- What you are asked to do -
In the material below, find the line containing "return put(parent, name, geo, m, (x0" and the line containing "0.105, 0.26, 0.505);", then reproduce exactly both of them and every line between, and nothing else.

- Task input -
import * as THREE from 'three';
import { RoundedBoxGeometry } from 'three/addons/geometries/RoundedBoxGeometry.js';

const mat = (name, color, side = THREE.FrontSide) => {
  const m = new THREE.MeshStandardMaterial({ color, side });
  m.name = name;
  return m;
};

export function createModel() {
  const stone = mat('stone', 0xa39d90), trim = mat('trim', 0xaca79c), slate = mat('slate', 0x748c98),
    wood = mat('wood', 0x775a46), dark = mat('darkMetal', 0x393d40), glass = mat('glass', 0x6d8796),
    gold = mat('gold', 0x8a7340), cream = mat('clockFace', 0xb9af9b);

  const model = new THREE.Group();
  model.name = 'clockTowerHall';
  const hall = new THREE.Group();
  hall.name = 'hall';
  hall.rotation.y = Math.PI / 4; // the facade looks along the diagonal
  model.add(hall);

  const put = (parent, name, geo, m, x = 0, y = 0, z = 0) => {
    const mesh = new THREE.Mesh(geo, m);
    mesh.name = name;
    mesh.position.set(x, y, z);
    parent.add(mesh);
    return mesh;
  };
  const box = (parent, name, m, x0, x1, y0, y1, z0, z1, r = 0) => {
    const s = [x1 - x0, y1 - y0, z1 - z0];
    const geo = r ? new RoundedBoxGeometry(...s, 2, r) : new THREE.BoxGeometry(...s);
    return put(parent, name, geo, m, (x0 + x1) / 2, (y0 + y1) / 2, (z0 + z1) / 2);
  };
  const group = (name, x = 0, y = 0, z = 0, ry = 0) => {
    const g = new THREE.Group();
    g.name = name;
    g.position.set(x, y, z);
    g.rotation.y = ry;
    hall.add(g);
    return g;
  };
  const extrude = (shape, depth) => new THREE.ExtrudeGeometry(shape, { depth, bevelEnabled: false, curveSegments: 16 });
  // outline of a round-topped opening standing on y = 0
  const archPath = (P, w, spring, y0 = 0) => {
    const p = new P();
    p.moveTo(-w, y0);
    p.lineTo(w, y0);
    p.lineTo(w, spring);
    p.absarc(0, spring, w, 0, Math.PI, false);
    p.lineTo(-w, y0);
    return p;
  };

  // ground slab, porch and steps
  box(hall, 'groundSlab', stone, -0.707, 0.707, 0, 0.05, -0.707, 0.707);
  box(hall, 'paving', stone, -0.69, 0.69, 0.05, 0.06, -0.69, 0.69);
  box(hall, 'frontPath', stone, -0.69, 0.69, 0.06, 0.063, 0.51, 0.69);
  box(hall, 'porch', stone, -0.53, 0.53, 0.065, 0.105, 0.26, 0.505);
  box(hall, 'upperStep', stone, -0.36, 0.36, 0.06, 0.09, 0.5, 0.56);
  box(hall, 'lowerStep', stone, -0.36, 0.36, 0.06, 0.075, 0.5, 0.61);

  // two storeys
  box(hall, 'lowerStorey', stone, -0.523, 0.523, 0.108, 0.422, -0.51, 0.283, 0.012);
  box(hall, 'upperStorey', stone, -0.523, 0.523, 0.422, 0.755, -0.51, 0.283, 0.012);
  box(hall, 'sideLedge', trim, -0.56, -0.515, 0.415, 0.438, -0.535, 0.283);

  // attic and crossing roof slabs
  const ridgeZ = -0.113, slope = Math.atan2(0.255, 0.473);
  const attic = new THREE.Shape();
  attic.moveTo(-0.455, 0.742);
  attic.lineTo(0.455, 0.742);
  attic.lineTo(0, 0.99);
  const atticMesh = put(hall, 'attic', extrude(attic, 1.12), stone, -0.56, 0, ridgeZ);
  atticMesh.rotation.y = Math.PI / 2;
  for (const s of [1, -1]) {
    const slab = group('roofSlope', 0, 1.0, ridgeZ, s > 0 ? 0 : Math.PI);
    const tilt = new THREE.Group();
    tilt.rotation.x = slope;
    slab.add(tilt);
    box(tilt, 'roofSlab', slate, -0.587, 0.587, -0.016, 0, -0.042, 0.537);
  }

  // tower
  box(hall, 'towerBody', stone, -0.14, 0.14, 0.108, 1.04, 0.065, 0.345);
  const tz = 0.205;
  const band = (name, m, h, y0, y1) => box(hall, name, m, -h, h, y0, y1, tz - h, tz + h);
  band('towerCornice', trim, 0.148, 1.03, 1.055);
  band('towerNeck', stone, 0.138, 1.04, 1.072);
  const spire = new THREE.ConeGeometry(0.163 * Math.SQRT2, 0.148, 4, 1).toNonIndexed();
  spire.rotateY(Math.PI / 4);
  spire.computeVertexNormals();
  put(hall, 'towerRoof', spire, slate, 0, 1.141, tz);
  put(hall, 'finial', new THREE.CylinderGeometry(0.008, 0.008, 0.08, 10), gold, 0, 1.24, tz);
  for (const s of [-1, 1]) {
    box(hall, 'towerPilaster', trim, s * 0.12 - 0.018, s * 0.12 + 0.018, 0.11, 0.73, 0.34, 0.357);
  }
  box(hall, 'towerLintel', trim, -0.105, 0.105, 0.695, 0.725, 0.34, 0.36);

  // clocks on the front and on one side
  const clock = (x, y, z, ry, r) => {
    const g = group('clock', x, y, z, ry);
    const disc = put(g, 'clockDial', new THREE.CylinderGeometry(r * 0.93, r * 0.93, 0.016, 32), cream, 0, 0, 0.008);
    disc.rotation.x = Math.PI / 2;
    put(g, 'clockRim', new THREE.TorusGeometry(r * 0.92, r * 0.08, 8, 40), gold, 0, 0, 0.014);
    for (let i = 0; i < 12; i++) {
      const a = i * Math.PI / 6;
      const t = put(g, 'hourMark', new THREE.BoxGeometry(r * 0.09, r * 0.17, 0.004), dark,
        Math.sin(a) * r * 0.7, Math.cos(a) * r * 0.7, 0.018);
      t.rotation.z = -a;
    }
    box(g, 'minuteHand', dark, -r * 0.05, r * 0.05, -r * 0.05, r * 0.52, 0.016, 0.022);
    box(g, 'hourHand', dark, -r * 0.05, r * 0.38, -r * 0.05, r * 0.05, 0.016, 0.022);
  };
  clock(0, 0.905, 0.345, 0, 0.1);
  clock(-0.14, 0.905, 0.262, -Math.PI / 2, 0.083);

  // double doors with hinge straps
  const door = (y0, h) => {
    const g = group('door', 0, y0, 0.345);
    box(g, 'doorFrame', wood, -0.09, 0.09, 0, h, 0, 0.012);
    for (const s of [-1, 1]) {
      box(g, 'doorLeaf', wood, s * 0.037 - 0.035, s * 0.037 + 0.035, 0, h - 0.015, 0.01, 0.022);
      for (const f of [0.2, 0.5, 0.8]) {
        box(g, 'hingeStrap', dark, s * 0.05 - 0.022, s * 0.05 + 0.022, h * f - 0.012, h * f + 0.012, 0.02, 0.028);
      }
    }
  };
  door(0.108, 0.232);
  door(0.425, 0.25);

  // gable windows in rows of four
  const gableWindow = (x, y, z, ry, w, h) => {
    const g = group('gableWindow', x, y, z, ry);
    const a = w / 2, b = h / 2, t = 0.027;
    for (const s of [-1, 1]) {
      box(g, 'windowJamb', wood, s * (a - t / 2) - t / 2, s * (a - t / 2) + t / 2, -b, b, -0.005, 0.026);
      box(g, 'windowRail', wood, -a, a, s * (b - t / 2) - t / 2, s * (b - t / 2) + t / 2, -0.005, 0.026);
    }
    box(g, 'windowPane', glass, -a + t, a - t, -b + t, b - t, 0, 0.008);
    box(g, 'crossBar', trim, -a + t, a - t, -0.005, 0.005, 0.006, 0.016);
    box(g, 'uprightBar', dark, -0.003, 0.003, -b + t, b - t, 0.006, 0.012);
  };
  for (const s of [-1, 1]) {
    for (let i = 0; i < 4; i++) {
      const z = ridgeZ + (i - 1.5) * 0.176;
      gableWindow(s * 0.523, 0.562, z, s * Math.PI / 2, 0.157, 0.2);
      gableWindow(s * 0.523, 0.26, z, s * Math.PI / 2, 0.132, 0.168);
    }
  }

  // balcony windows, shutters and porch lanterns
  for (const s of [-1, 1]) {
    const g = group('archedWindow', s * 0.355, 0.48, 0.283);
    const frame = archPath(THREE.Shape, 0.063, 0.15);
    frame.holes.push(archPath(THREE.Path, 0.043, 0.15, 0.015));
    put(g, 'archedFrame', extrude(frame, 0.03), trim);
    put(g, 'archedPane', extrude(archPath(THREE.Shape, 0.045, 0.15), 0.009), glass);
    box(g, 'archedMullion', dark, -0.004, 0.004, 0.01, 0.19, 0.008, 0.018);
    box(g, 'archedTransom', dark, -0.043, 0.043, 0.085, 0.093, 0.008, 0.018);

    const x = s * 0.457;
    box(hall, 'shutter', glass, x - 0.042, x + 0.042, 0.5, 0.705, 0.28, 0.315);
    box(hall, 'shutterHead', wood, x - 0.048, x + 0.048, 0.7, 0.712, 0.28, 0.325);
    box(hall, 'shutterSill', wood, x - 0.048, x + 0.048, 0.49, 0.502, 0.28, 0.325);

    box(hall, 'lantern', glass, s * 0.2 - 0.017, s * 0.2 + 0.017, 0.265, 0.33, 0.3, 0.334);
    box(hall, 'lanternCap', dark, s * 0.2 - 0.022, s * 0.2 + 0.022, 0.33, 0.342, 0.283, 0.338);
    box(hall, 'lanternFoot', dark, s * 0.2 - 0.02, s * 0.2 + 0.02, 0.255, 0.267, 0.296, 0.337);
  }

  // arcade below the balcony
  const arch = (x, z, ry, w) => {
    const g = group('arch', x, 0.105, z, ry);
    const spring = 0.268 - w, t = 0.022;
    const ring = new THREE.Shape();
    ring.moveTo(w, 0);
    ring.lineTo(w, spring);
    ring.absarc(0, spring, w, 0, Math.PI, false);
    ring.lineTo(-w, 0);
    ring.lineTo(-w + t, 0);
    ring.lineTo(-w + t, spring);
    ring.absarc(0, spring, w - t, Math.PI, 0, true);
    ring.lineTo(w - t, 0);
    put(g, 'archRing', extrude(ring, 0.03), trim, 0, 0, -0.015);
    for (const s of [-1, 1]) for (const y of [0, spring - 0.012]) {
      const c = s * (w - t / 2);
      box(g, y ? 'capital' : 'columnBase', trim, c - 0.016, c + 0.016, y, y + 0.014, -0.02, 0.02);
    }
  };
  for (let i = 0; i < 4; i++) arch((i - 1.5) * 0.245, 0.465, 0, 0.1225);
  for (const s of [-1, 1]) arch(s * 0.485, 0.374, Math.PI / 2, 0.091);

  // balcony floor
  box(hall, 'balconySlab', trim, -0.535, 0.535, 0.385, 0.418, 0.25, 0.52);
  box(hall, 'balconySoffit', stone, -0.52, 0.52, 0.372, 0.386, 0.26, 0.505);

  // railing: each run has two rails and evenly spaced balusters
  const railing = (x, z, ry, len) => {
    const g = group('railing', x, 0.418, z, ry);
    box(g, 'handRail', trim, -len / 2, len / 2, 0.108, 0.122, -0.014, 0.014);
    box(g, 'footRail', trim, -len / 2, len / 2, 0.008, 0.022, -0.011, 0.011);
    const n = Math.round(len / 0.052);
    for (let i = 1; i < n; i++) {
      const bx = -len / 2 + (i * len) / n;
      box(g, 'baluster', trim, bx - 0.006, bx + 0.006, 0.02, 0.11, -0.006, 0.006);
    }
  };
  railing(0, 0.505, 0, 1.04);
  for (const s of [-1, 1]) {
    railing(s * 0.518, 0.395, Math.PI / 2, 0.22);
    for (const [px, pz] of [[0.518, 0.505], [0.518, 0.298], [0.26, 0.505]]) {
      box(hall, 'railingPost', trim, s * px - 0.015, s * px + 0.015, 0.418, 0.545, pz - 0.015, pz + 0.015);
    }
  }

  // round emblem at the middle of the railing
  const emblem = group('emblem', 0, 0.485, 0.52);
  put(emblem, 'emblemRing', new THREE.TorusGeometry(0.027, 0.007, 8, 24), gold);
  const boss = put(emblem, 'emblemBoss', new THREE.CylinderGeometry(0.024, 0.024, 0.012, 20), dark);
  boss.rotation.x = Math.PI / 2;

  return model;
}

- Response -
    return put(parent, name, geo, m, (x0 + x1) / 2, (y0 + y1) / 2, (z0 + z1) / 2);
  };
  const group = (name, x = 0, y = 0, z = 0, ry = 0) => {
    const g = new THREE.Group();
    g.name = name;
    g.position.set(x, y, z);
    g.rotation.y = ry;
    hall.add(g);
    return g;
  };
  const extrude = (shape, depth) => new THREE.ExtrudeGeometry(shape, { depth, bevelEnabled: false, curveSegments: 16 });
  // outline of a round-topped opening standing on y = 0
  const archPath = (P, w, spring, y0 = 0) => {
    const p = new P();
    p.moveTo(-w, y0);
    p.lineTo(w, y0);
    p.lineTo(w, spring);
    p.absarc(0, spring, w, 0, Math.PI, false);
    p.lineTo(-w, y0);
    return p;
  };

  // ground slab, porch and steps
  box(hall, 'groundSlab', stone, -0.707, 0.707, 0, 0.05, -0.707, 0.707);
  box(hall, 'paving', stone, -0.69, 0.69, 0.05, 0.06, -0.69, 0.69);
  box(hall, 'frontPath', stone, -0.69, 0.69, 0.06, 0.063, 0.51, 0.69);
  box(hall, 'porch', stone, -0.53, 0.53, 0.065, 0.105, 0.26, 0.505);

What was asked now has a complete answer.